** Opening Extracted material block **

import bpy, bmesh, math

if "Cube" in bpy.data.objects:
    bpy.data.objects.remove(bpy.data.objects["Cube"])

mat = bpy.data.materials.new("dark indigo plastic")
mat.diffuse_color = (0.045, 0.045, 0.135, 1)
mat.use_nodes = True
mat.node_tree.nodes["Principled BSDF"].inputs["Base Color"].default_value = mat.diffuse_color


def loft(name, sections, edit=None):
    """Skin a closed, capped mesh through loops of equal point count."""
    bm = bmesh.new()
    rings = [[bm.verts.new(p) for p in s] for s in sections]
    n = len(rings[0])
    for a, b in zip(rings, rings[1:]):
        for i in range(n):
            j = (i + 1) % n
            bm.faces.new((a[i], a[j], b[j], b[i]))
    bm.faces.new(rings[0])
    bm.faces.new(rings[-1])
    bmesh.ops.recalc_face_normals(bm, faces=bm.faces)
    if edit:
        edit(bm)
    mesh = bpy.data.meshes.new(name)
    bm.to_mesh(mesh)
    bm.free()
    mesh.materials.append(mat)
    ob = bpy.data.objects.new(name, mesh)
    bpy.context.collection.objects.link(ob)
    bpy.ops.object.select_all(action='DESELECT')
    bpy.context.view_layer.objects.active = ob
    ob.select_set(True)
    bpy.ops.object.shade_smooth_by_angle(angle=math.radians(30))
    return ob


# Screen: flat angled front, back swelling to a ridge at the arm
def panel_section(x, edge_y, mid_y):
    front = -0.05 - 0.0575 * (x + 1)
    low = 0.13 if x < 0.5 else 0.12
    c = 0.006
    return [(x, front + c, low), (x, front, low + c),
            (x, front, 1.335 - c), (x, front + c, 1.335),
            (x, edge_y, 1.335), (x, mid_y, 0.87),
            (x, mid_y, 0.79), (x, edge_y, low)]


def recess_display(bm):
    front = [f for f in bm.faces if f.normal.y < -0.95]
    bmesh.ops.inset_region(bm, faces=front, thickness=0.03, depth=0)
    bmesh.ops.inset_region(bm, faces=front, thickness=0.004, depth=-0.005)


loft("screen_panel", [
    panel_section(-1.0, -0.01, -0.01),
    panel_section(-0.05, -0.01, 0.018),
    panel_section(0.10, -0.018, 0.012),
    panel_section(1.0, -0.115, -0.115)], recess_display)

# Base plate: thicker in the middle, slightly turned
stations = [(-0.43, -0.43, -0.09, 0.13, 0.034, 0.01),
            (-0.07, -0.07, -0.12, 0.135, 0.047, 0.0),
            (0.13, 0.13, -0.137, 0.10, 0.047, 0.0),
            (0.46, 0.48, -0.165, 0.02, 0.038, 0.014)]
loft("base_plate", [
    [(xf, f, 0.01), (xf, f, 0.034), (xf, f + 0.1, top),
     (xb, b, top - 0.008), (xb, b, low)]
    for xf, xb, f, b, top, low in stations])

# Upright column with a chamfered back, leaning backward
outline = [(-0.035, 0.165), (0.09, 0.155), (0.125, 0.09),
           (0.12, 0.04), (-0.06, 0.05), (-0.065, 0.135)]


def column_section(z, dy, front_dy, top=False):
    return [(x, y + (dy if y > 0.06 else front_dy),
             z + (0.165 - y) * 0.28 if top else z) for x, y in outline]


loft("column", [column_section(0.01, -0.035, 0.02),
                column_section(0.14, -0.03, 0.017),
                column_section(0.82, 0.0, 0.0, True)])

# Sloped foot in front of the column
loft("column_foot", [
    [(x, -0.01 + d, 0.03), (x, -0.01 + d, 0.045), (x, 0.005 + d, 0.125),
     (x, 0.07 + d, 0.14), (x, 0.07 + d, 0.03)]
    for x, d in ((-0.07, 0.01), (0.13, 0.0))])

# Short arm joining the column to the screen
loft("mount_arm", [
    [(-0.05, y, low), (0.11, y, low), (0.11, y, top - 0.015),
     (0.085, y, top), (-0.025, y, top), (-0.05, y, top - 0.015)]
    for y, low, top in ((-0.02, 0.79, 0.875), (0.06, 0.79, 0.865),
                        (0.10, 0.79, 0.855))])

** Closing Extracted material block **

* Exercise requirements
Looking at the entries above, count the lines that contain "loft" and answer with only the number.

* Reply
6